The locomotive spent years working on the Western Pacific Railroad hauling passenger trains and in freight service as well.
When it was retired in 1953, the Western Pacific dieselized and they sold her to the Southern Pacific railroad for spare parts, but they kept the tender and converted it into a steam generator for the rotary snowplows.
Today, the tender is stored at the Western Pacific Railroad Museum in Portola, California but the engine was scrapped in 1958.
- The locomotive ran with or without the "elephant ear" style smoke deflectors.
- The reason why the tender avoided scrapping was because the SP converted it to a steam generator for a rotary snowplow.
- The locomotive is one of six GS-64s built for the Western Pacific Railroad.
- The tender of the locomotive is the only remaining tender from the Western Pacific's GS-64 series.

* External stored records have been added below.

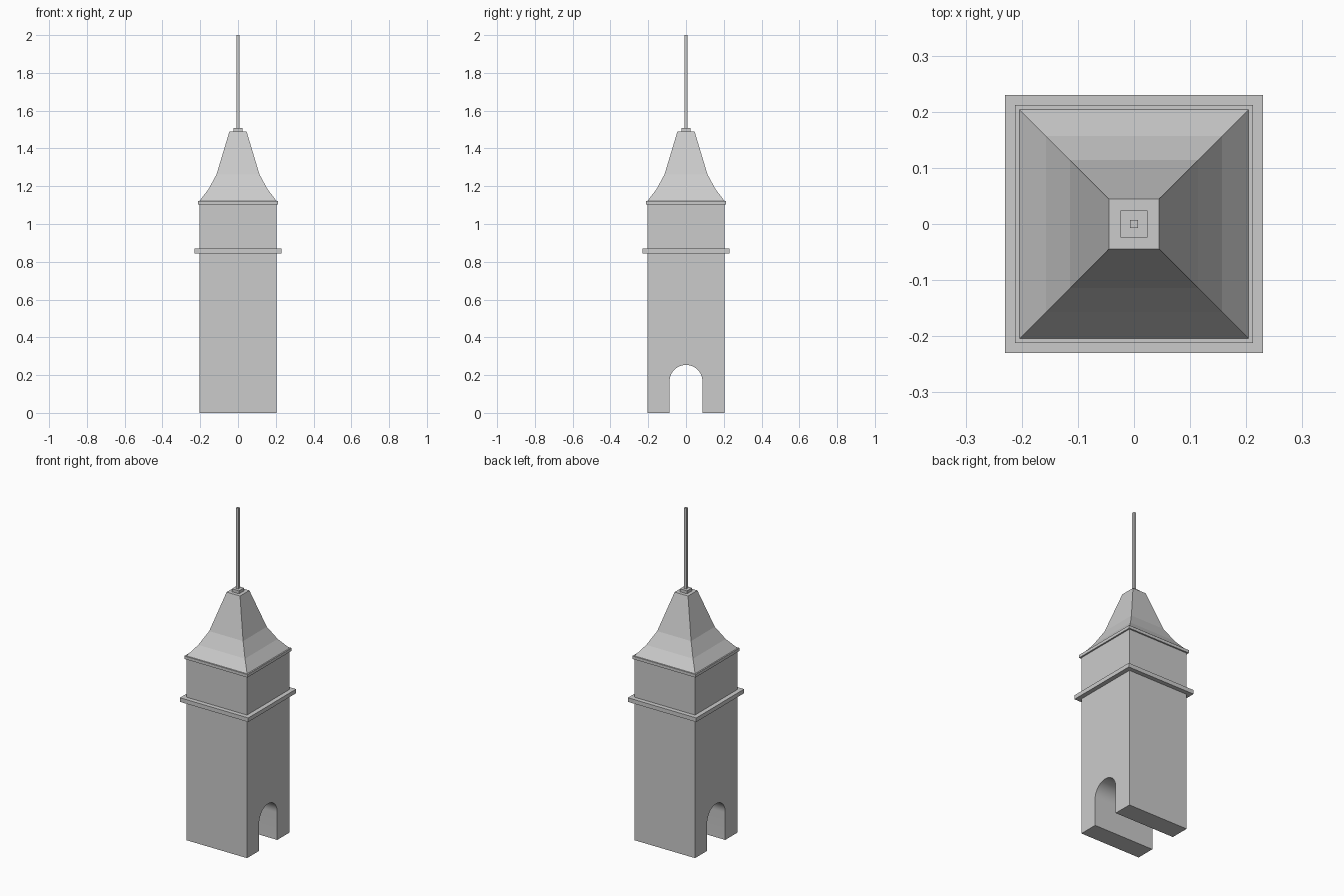
import bpy, bmesh, math

if "Cube" in bpy.data.objects:
    bpy.data.objects.remove(bpy.data.objects["Cube"])

stone = bpy.data.materials.new("light_grey")
stone.diffuse_color = (0.6, 0.6, 0.6, 1)
stone.use_nodes = True
stone.node_tree.nodes["Principled BSDF"].inputs["Base Color"].default_value = stone.diffuse_color


def finish(name, bm, smooth=False):
    bmesh.ops.recalc_face_normals(bm, faces=bm.faces)
    me = bpy.data.meshes.new(name)
    bm.to_mesh(me)
    bm.free()
    me.materials.append(stone)
    ob = bpy.data.objects.new(name, me)
    bpy.context.collection.objects.link(ob)
    if smooth:
        bpy.ops.object.select_all(action='DESELECT')
        ob.select_set(True)
        bpy.context.view_layer.objects.active = ob
        bpy.ops.object.shade_smooth_by_angle(angle=math.radians(30))
    return ob


def square_stack(name, profile):
    """Square rings of (half width, height), skinned and capped."""
    bm = bmesh.new()
    rings = [[bm.verts.new((sx * h, sy * h, z))
              for sx, sy in ((-1, -1), (1, -1), (1, 1), (-1, 1))]
             for h, z in profile]
    for a, b in zip(rings, rings[1:]):
        for i in range(4):
            j = (i + 1) % 4
            bm.faces.new((a[i], a[j], b[j], b[i]))
    bm.faces.new(rings[0][::-1])
    bm.faces.new(rings[-1])
    return finish(name, bm)


# Tower shaft with an arched passage running through from side to side
HALF, TOP, ARCH, SPRING = 0.203, 1.105, 0.087, 0.167
outline = [(ARCH, 0), (HALF, 0), (HALF, TOP), (-HALF, TOP), (-HALF, 0), (-ARCH, 0)]
for i in range(25):
    t = math.pi * (1 - i / 24)
    outline.append((ARCH * math.cos(t), SPRING + ARCH * math.sin(t)))
bm = bmesh.new()
face = bm.faces.new([bm.verts.new((-HALF, y, z)) for y, z in outline])
ext = bmesh.ops.extrude_face_region(bm, geom=[face], use_keep_orig=True)
bmesh.ops.translate(bm, vec=(2 * HALF, 0, 0),
                    verts=[v for v in ext['geom'] if isinstance(v, bmesh.types.BMVert)])
ends = [f for f in bm.faces if len(f.verts) > 4]
bmesh.ops.triangulate(bm, faces=ends)
finish("tower_shaft", bm, smooth=True)

# Projecting mouldings
square_stack("belt_course", [(0.23, 0.845), (0.23, 0.87)])
square_stack("eave_moulding", [(0.212, 1.104), (0.212, 1.122)])

# Flared roof, finial base and mast
square_stack("flared_roof", [(0.204, 1.122), (0.157, 1.183), (0.114, 1.262), (0.045, 1.491)])
square_stack("finial_base", [(0.024, 1.491), (0.024, 1.509)])
square_stack("mast", [(0.007, 1.509), (0.007, 2.0)])
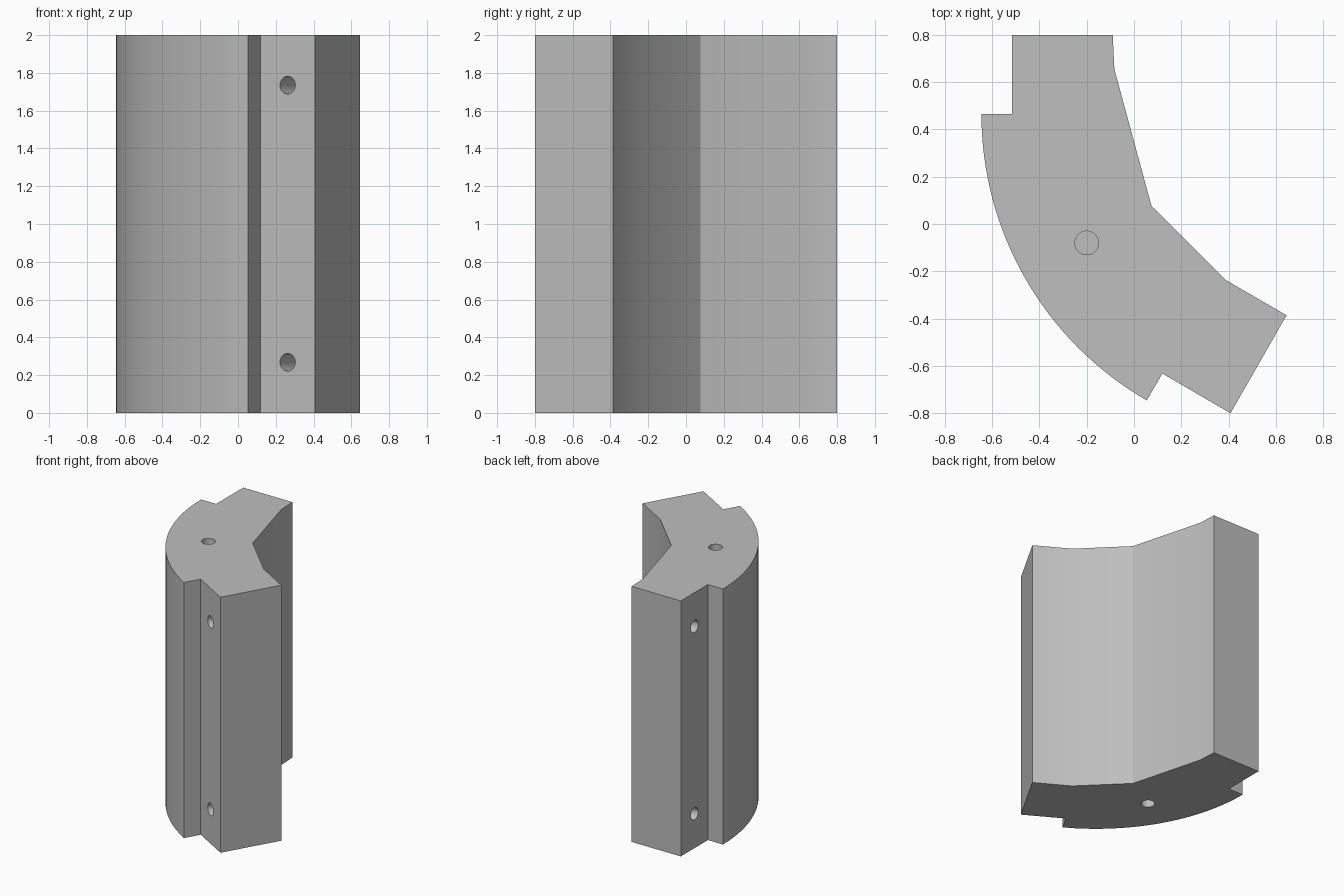
import bpy, bmesh, math
from mathutils import Vector

cube = bpy.data.objects.get("Cube")
if cube:
    bpy.data.objects.remove(cube, do_unlink=True)

HEIGHT = 2.0
ARC_CENTRE, ARC_RADIUS, ARC_STEPS = Vector((0.753, 0.465)), 1.398, 32

grey = bpy.data.materials.new("plain grey")
grey.use_nodes = True
colour = (0.52, 0.52, 0.52, 1)
grey.diffuse_color = colour
grey.node_tree.nodes["Principled BSDF"].inputs["Base Color"].default_value = colour


def make_object(name, bm):
    bmesh.ops.recalc_face_normals(bm, faces=bm.faces)
    mesh = bpy.data.meshes.new(name)
    bm.to_mesh(mesh)
    bm.free()
    mesh.materials.append(grey)
    obj = bpy.data.objects.new(name, mesh)
    bpy.context.collection.objects.link(obj)
    return obj


def drill(target, name, point, direction, radius, depth):
    """Cut a blind round hole from a surface point inwards."""
    direction = Vector(direction).normalized()
    bm = bmesh.new()
    bmesh.ops.create_cone(bm, cap_ends=True, segments=32, radius1=radius,
                          radius2=radius, depth=depth * 2)
    cutter = make_object(name, bm)
    cutter.rotation_euler = direction.to_track_quat("Z", "Y").to_euler()
    cutter.location = point
    cutter.hide_render = True
    cutter.hide_set(True)
    mod = target.modifiers.new(name, "BOOLEAN")
    mod.operation = "DIFFERENCE"
    mod.solver = "EXACT"
    mod.object = cutter
    return cutter


# Bent cross-section: inner facets, end arm and notch, then the outer arc
profile = [(-0.515, 0.465), (-0.515, 0.8), (-0.09, 0.8), (-0.083, 0.655),
           (0.074, 0.076), (0.39, -0.238), (0.645, -0.386), (0.408, -0.8),
           (0.12, -0.632)]
for i in range(ARC_STEPS + 1):
    a = math.radians(240 - 60 * i / ARC_STEPS)
    profile.append(ARC_CENTRE + ARC_RADIUS * Vector((math.cos(a), math.sin(a))))

bm = bmesh.new()
base = bm.faces.new([bm.verts.new((p[0], p[1], 0)) for p in profile])
extruded = bmesh.ops.extrude_face_region(bm, geom=[base], use_keep_orig=True)
top = [v for v in extruded["geom"] if isinstance(v, bmesh.types.BMVert)]
bmesh.ops.translate(bm, verts=top, vec=(0, 0, HEIGHT))
block = make_object("corner_block", bm)

# Pin holes in both ends, screw holes in both notched arms
cutters = []
for label, z, direction in (("top", HEIGHT, (0, 0, -1)), ("bottom", 0, (0, 0, 1))):
    cutters.append(drill(block, label + "_pin_hole_cutter", (-0.2, -0.08, z),
                         direction, 0.05, 0.25))
for label, z in (("upper", 1.735), ("lower", 0.268)):
    cutters.append(drill(block, label + "_front_hole_cutter", (0.263, -0.715, z),
                         (0.5, math.sqrt(0.75), 0), 0.047, 0.25))
    cutters.append(drill(block, label + "_side_hole_cutter", (-0.515, 0.63, z),
                         (1, 0, 0), 0.047, 0.25))

# Apply the cuts, then remove the cutters
bpy.ops.object.select_all(action="DESELECT")
bpy.context.view_layer.objects.active = block
block.select_set(True)
for mod in list(block.modifiers):
    bpy.ops.object.modifier_apply(modifier=mod.name)
for cutter in cutters:
    bpy.data.objects.remove(cutter, do_unlink=True)

bpy.ops.object.shade_smooth_by_angle(angle=math.radians(20))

- Just like the other Western Pacific GS-64 engines The locomotive never had never painted the famous Daylight paint scheme but Instead, it was painted black and silver cause it operates for the Western Pacific railroad.